Since only the written part is wanted, repeat the records exactly and omit the pictures.

== Data for this task ==
((

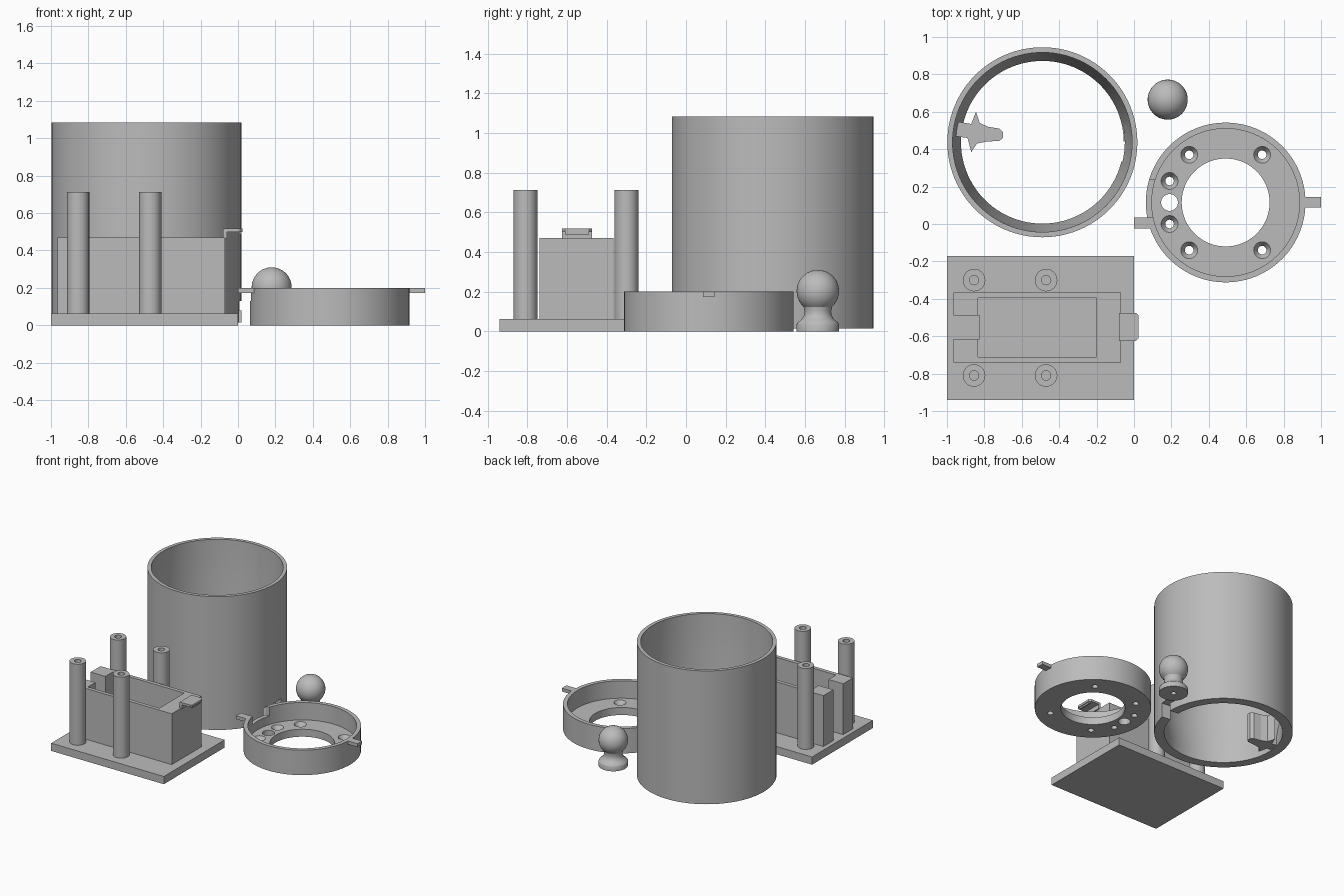
import bpy, bmesh, math
from mathutils import Matrix, Vector

cube = bpy.data.objects.get("Cube")
if cube:
    bpy.data.objects.remove(cube, do_unlink=True)

GREY = (0.5, 0.5, 0.5, 1)
grey = bpy.data.materials.new("plain grey")
grey.use_nodes = True
grey.diffuse_color = GREY
grey.node_tree.nodes["Principled BSDF"].inputs["Base Color"].default_value = GREY


def finish(name, bm):
    bmesh.ops.recalc_face_normals(bm, faces=bm.faces)
    mesh = bpy.data.meshes.new(name)
    bm.to_mesh(mesh)
    bm.free()
    mesh.materials.append(grey)
    obj = bpy.data.objects.new(name, mesh)
    bpy.context.collection.objects.link(obj)
    return obj


def box(name, x0, x1, y0, y1, z0, z1, turn=None):
    bm = bmesh.new()
    bmesh.ops.create_cube(bm, size=1)
    for v in bm.verts:
        v.co = Vector((x0 + (v.co.x + .5) * (x1 - x0),
                       y0 + (v.co.y + .5) * (y1 - y0),
                       z0 + (v.co.z + .5) * (z1 - z0)))
    if turn is not None:
        bm.transform(turn)
    return finish(name, bm)


def rod(name, x, y, z0, z1, r0, r1=None, sides=40):
    bm = bmesh.new()
    bmesh.ops.create_cone(bm, cap_ends=True, segments=sides, radius1=r0,
                          radius2=r0 if r1 is None else r1, depth=z1 - z0,
                          matrix=Matrix.Translation((x, y, (z0 + z1) / 2)))
    return finish(name, bm)


def lathe(name, x, y, profile, closed=True, sides=96):
    bm = bmesh.new()
    vs = [bm.verts.new((r, 0, z)) for r, z in profile]
    pairs = list(zip(vs, vs[1:] + vs[:1])) if closed else list(zip(vs, vs[1:]))
    es = [bm.edges.new(p) for p in pairs]
    bmesh.ops.spin(bm, geom=vs + es, cent=(0, 0, 0), axis=(0, 0, 1),
                   angle=math.tau, steps=sides, use_merge=True)
    bmesh.ops.remove_doubles(bm, verts=bm.verts, dist=1e-5)
    bm.transform(Matrix.Translation((x, y, 0)))
    return finish(name, bm)


def prism(name, points, z0, z1):
    bm = bmesh.new()
    face = bm.faces.new([bm.verts.new((x, y, z0)) for x, y in points])
    out = bmesh.ops.extrude_face_region(bm, geom=[face])
    bmesh.ops.translate(bm, vec=(0, 0, z1 - z0),
                        verts=[g for g in out["geom"] if isinstance(g, bmesh.types.BMVert)])
    return finish(name, bm)


def cut(obj, *cutters):
    bpy.context.view_layer.objects.active = obj
    for c in cutters:
        c.hide_render = True
        mod = obj.modifiers.new("cut", "BOOLEAN")
        mod.operation, mod.solver, mod.object = "DIFFERENCE", "EXACT", c
        bpy.ops.object.modifier_apply(modifier=mod.name)
        bpy.data.objects.remove(c, do_unlink=True)


def smooth(obj):
    bpy.ops.object.select_all(action="DESELECT")
    obj.select_set(True)
    bpy.context.view_layer.objects.active = obj
    bpy.ops.object.shade_smooth_by_angle(angle=math.radians(30))


# Tall tube with a thicker foot and two bayonet slots
TX, TY = -.49, .437
tube = lathe("tube", TX, TY, [(.435, .015), (.508, .015), (.508, 1.085),
                              (.48, 1.085), (.474, .3), (.435, .1)])


def slot(a0, a1, z0, z1):
    mid, half = math.radians((a0 + a1) / 2), .47 * math.radians(a1 - a0) / 2
    turn = Matrix.Translation((TX, TY, 0)) @ Matrix.Rotation(mid, 4, "Z")
    return box("slot_cutter", .4, .55, -half, half, z0, z1, turn)


cut(tube, slot(188, 201, -.1, .13), slot(174, 189, .08, .13),
    slot(-13, 0, -.1, .13), slot(-1, 11, .08, .13))
smooth(tube)

# Latch finger inside the tube
prism("latch_finger", [(-.96, .55), (-.87, .535), (-.845, .6), (-.825, .54), (-.78, .52),
                       (-.72, .51), (-.7, .49), (-.7, .46), (-.72, .445), (-.79, .44),
                       (-.84, .43), (-.87, .385), (-.89, .46), (-.96, .47)], .02, .24)

# Base plate
box("base_plate", -1, 0, -.94, -.17, 0, .062)

# Open-topped holder with a slot at one end
holder = box("holder", -.965, -.07, -.74, -.365, .05, .47)
cut(holder, box("pocket_cutter", -.835, -.2, -.71, -.395, .08, .6),
    box("end_slot_cutter", -1.1, -.825, -.615, -.49, .062, .6))

# Catch on top of the holder
prism("catch_plate", [(-.08, -.625), (.01, -.625), (.025, -.61), (.025, -.49),
                      (.01, -.475), (-.08, -.475)], .5, .518)
box("catch_foot", -.08, -.06, -.625, -.475, .465, .505)
box("catch_lip", .005, .018, -.61, -.49, .488, .502)

# Hollow screw posts
for i, (x, y) in enumerate([(x, y) for x in (-.855, -.47) for y in (-.81, -.3)]):
    post = rod(f"screw_post_{i + 1}", x, y, .05, .712, .06)
    cut(post, rod("bore_cutter", x, y, .2, .8, .025, sides=24))
    smooth(post)

# Shallow end cap with countersunk holes
CX, CY = .49, .115
cap = lathe("end_cap", CX, CY, [(.235, 0), (.427, 0), (.427, .2), (.395, .2),
                                (.395, .06), (.235, .06)])
holes = [(CX + sx * .195, CY + sy * .255) for sx in (-1, 1) for sy in (-1, 1)]
holes += [(.19, 0), (.19, .23)]
for x, y in holes:
    cut(cap, rod("hole_cutter", x, y, -.1, .15, .023, sides=24),
        rod("sink_cutter", x, y, .025, .066, .022, .049, sides=32))
cut(cap, rod("wire_hole_cutter", .19, CY, -.1, .15, .045),
    box("rim_notch_cutter", 0, .16, .035, .235, .13, .3))
smooth(cap)

# Bayonet tabs of the cap
box("cap_tab_left", .9, 1, .087, .145, .173, .2)
box("cap_tab_right", 0, .1, -.025, .035, .173, .2)

# Ball knob on a waisted foot
profile = [(0, .06), (.02, .06), (.02, 0), (.107, 0), (.107, .035), (.102, .045),
           (.082, .06), (.07, .08), (.067, .1)]
for i in range(15):
    a = math.radians(-48 + 138 * i / 14)
    profile.append((.107 * math.cos(a) if i < 14 else 0, .203 + .107 * math.sin(a)))
smooth(lathe("ball_knob", .18, .665, profile, closed=False, sides=64))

))

== Exercise result ==
import bpy, bmesh, math
from mathutils import Matrix, Vector

cube = bpy.data.objects.get("Cube")
if cube:
    bpy.data.objects.remove(cube, do_unlink=True)

GREY = (0.5, 0.5, 0.5, 1)
grey = bpy.data.materials.new("plain grey")
grey.use_nodes = True
grey.diffuse_color = GREY
grey.node_tree.nodes["Principled BSDF"].inputs["Base Color"].default_value = GREY


def finish(name, bm):
    bmesh.ops.recalc_face_normals(bm, faces=bm.faces)
    mesh = bpy.data.meshes.new(name)
    bm.to_mesh(mesh)
    bm.free()
    mesh.materials.append(grey)
    obj = bpy.data.objects.new(name, mesh)
    bpy.context.collection.objects.link(obj)
    return obj


def box(name, x0, x1, y0, y1, z0, z1, turn=None):
    bm = bmesh.new()
    bmesh.ops.create_cube(bm, size=1)
    for v in bm.verts:
        v.co = Vector((x0 + (v.co.x + .5) * (x1 - x0),
                       y0 + (v.co.y + .5) * (y1 - y0),
                       z0 + (v.co.z + .5) * (z1 - z0)))
    if turn is not None:
        bm.transform(turn)
    return finish(name, bm)


def rod(name, x, y, z0, z1, r0, r1=None, sides=40):
    bm = bmesh.new()
    bmesh.ops.create_cone(bm, cap_ends=True, segments=sides, radius1=r0,
                          radius2=r0 if r1 is None else r1, depth=z1 - z0,
                          matrix=Matrix.Translation((x, y, (z0 + z1) / 2)))
    return finish(name, bm)


def lathe(name, x, y, profile, closed=True, sides=96):
    bm = bmesh.new()
    vs = [bm.verts.new((r, 0, z)) for r, z in profile]
    pairs = list(zip(vs, vs[1:] + vs[:1])) if closed else list(zip(vs, vs[1:]))
    es = [bm.edges.new(p) for p in pairs]
    bmesh.ops.spin(bm, geom=vs + es, cent=(0, 0, 0), axis=(0, 0, 1),
                   angle=math.tau, steps=sides, use_merge=True)
    bmesh.ops.remove_doubles(bm, verts=bm.verts, dist=1e-5)
    bm.transform(Matrix.Translation((x, y, 0)))
    return finish(name, bm)


def prism(name, points, z0, z1):
    bm = bmesh.new()
    face = bm.faces.new([bm.verts.new((x, y, z0)) for x, y in points])
    out = bmesh.ops.extrude_face_region(bm, geom=[face])
    bmesh.ops.translate(bm, vec=(0, 0, z1 - z0),
                        verts=[g for g in out["geom"] if isinstance(g, bmesh.types.BMVert)])
    return finish(name, bm)


def cut(obj, *cutters):
    bpy.context.view_layer.objects.active = obj
    for c in cutters:
        c.hide_render = True
        mod = obj.modifiers.new("cut", "BOOLEAN")
        mod.operation, mod.solver, mod.object = "DIFFERENCE", "EXACT", c
        bpy.ops.object.modifier_apply(modifier=mod.name)
        bpy.data.objects.remove(c, do_unlink=True)


def smooth(obj):
    bpy.ops.object.select_all(action="DESELECT")
    obj.select_set(True)
    bpy.context.view_layer.objects.active = obj
    bpy.ops.object.shade_smooth_by_angle(angle=math.radians(30))


# Tall tube with a thicker foot and two bayonet slots
TX, TY = -.49, .437
tube = lathe("tube", TX, TY, [(.435, .015), (.508, .015), (.508, 1.085),
                              (.48, 1.085), (.474, .3), (.435, .1)])


def slot(a0, a1, z0, z1):
    mid, half = math.radians((a0 + a1) / 2), .47 * math.radians(a1 - a0) / 2
    turn = Matrix.Translation((TX, TY, 0)) @ Matrix.Rotation(mid, 4, "Z")
    return box("slot_cutter", .4, .55, -half, half, z0, z1, turn)


cut(tube, slot(188, 201, -.1, .13), slot(174, 189, .08, .13),
    slot(-13, 0, -.1, .13), slot(-1, 11, .08, .13))
smooth(tube)

# Latch finger inside the tube
prism("latch_finger", [(-.96, .55), (-.87, .535), (-.845, .6), (-.825, .54), (-.78, .52),
                       (-.72, .51), (-.7, .49), (-.7, .46), (-.72, .445), (-.79, .44),
                       (-.84, .43), (-.87, .385), (-.89, .46), (-.96, .47)], .02, .24)

# Base plate
box("base_plate", -1, 0, -.94, -.17, 0, .062)

# Open-topped holder with a slot at one end
holder = box("holder", -.965, -.07, -.74, -.365, .05, .47)
cut(holder, box("pocket_cutter", -.835, -.2, -.71, -.395, .08, .6),
    box("end_slot_cutter", -1.1, -.825, -.615, -.49, .062, .6))

# Catch on top of the holder
prism("catch_plate", [(-.08, -.625), (.01, -.625), (.025, -.61), (.025, -.49),
                      (.01, -.475), (-.08, -.475)], .5, .518)
box("catch_foot", -.08, -.06, -.625, -.475, .465, .505)
box("catch_lip", .005, .018, -.61, -.49, .488, .502)

# Hollow screw posts
for i, (x, y) in enumerate([(x, y) for x in (-.855, -.47) for y in (-.81, -.3)]):
    post = rod(f"screw_post_{i + 1}", x, y, .05, .712, .06)
    cut(post, rod("bore_cutter", x, y, .2, .8, .025, sides=24))
    smooth(post)

# Shallow end cap with countersunk holes
CX, CY = .49, .115
cap = lathe("end_cap", CX, CY, [(.235, 0), (.427, 0), (.427, .2), (.395, .2),
                                (.395, .06), (.235, .06)])
holes = [(CX + sx * .195, CY + sy * .255) for sx in (-1, 1) for sy in (-1, 1)]
holes += [(.19, 0), (.19, .23)]
for x, y in holes:
    cut(cap, rod("hole_cutter", x, y, -.1, .15, .023, sides=24),
        rod("sink_cutter", x, y, .025, .066, .022, .049, sides=32))
cut(cap, rod("wire_hole_cutter", .19, CY, -.1, .15, .045),
    box("rim_notch_cutter", 0, .16, .035, .235, .13, .3))
smooth(cap)

# Bayonet tabs of the cap
box("cap_tab_left", .9, 1, .087, .145, .173, .2)
box("cap_tab_right", 0, .1, -.025, .035, .173, .2)

# Ball knob on a waisted foot
profile = [(0, .06), (.02, .06), (.02, 0), (.107, 0), (.107, .035), (.102, .045),
           (.082, .06), (.07, .08), (.067, .1)]
for i in range(15):
    a = math.radians(-48 + 138 * i / 14)
    profile.append((.107 * math.cos(a) if i < 14 else 0, .203 + .107 * math.sin(a)))
smooth(lathe("ball_knob", .18, .665, profile, closed=False, sides=64))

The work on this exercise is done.